Task directions: Write out exactly, please, every line from the beginning of the entries to the line holding "bm = bmesh.new()", and no pictures.

Plain-text document sources:

━━━━━━

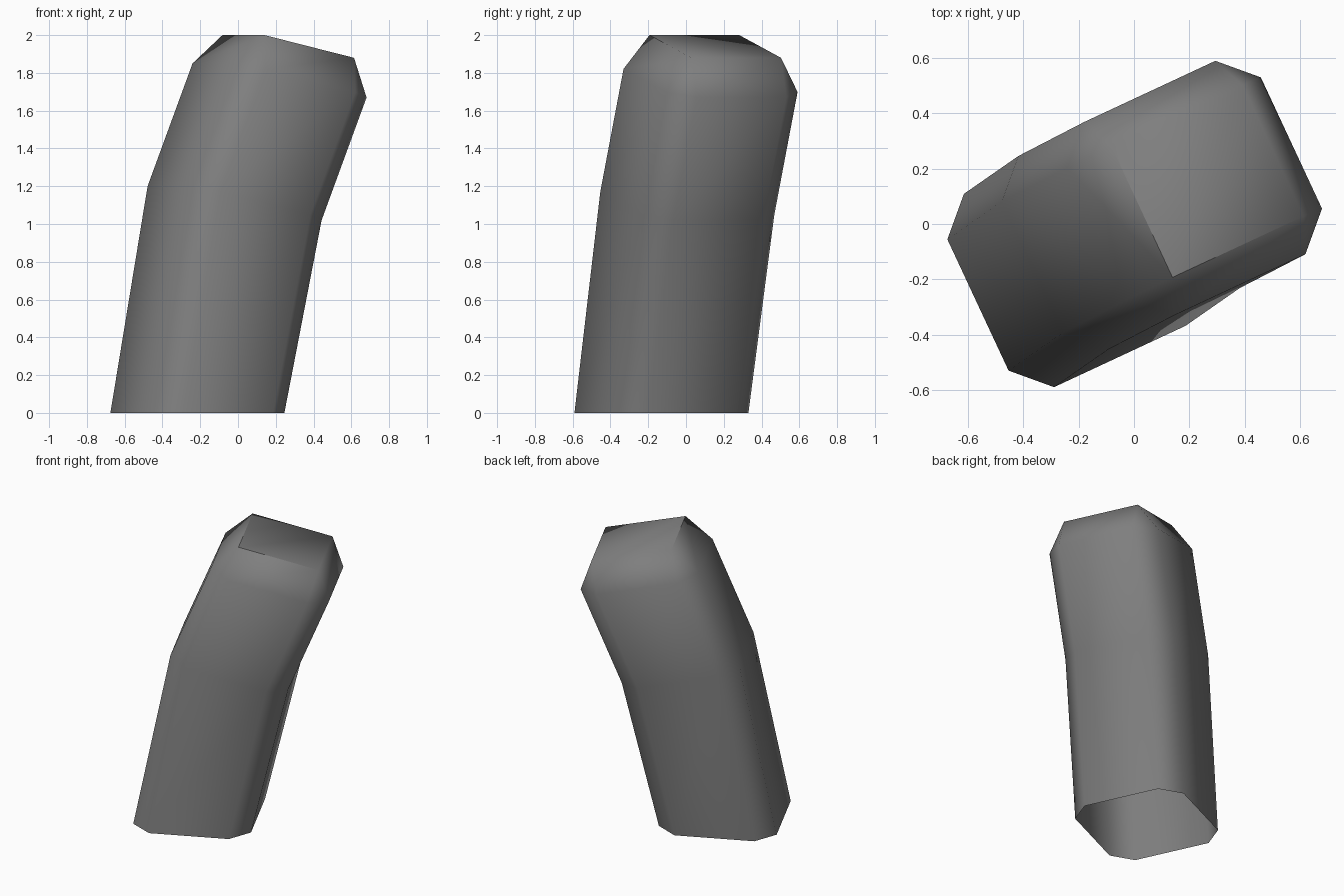
import bpy, bmesh
from math import radians
from mathutils import Matrix, Vector

cube = bpy.data.objects.get("Cube")
if cube:
    bpy.data.objects.remove(cube)

# Warm-neutral dark grey for the whole column
grey = bpy.data.materials.new("dark_grey")
grey.use_nodes = True
colour = (0.21, 0.21, 0.21, 1)
grey.diffuse_color = colour
bsdf = next(n for n in grey.node_tree.nodes if n.type == 'BSDF_PRINCIPLED')
bsdf.inputs["Base Color"].default_value = colour

TURN = Matrix.Rotation(radians(25), 3, 'Z')
HALF, INNER = 0.386, 0.262

# Chamfered square section, two points per corner, counter-clockwise
section = []
for i in range(4):
    quarter = Matrix.Rotation(radians(90 * i), 3, 'Z')
    section += [quarter @ Vector((HALF, INNER, 0)), quarter @ Vector((INNER, HALF, 0))]
square = [Matrix.Rotation(radians(90 * i), 3, 'Z') @ Vector((INNER, INNER, 0)) for i in range(4)]

bm = bmesh.new()


def ring(points, centre, tilt):
    """Place a section at a centre, dropping towards its local +x side."""
    verts = []
    for p in points:
        q = TURN @ p + Vector(centre)
        q.z -= tilt * p.x
        verts.append(bm.verts.new(q))
    return verts


# Leaning column: base, bend and shoulder, left open underneath
rings = [ring(section, (-0.215, -0.13, 0), 0),
         ring(section, (-0.018, 0.007, 1.11), 0.234),
         ring(section, (0.22, 0.13, 1.76), 0.234)]
for low, high in zip(rings, rings[1:]):
    for i in range(8):
        j = (i + 1) % 8
        bm.faces.new((low[i], low[j], high[j], high[i]))

# Bevelled cap: a corner triangle and a sloping side for each quarter
shoulder = rings[-1]
cap = ring(square, (0.266, 0.155, 1.94), 0.23)
for i in range(4):
    a, b, c = (shoulder[(2 * i + k) % 8] for k in range(3))
    bm.faces.new((a, b, cap[i]))
    bm.faces.new((b, c, cap[(i + 1) % 4], cap[i]))
bm.faces.new(cap)

# Smooth all over, with two crisp cap edges
for f in bm.faces:
    f.smooth = True
for i, j in ((1, 2), (2, 3)):
    bm.edges.get((cap[i], cap[j])).smooth = False

mesh = bpy.data.meshes.new("bent_column")
bm.to_mesh(mesh)
bm.free()
mesh.materials.append(grey)
column = bpy.data.objects.new("bent_column", mesh)
bpy.context.collection.objects.link(column)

━━━━━━

Written answer:
import bpy, bmesh
from math import radians
from mathutils import Matrix, Vector

cube = bpy.data.objects.get("Cube")
if cube:
    bpy.data.objects.remove(cube)

# Warm-neutral dark grey for the whole column
grey = bpy.data.materials.new("dark_grey")
grey.use_nodes = True
colour = (0.21, 0.21, 0.21, 1)
grey.diffuse_color = colour
bsdf = next(n for n in grey.node_tree.nodes if n.type == 'BSDF_PRINCIPLED')
bsdf.inputs["Base Color"].default_value = colour

TURN = Matrix.Rotation(radians(25), 3, 'Z')
HALF, INNER = 0.386, 0.262

# Chamfered square section, two points per corner, counter-clockwise
section = []
for i in range(4):
    quarter = Matrix.Rotation(radians(90 * i), 3, 'Z')
    section += [quarter @ Vector((HALF, INNER, 0)), quarter @ Vector((INNER, HALF, 0))]
square = [Matrix.Rotation(radians(90 * i), 3, 'Z') @ Vector((INNER, INNER, 0)) for i in range(4)]

bm = bmesh.new()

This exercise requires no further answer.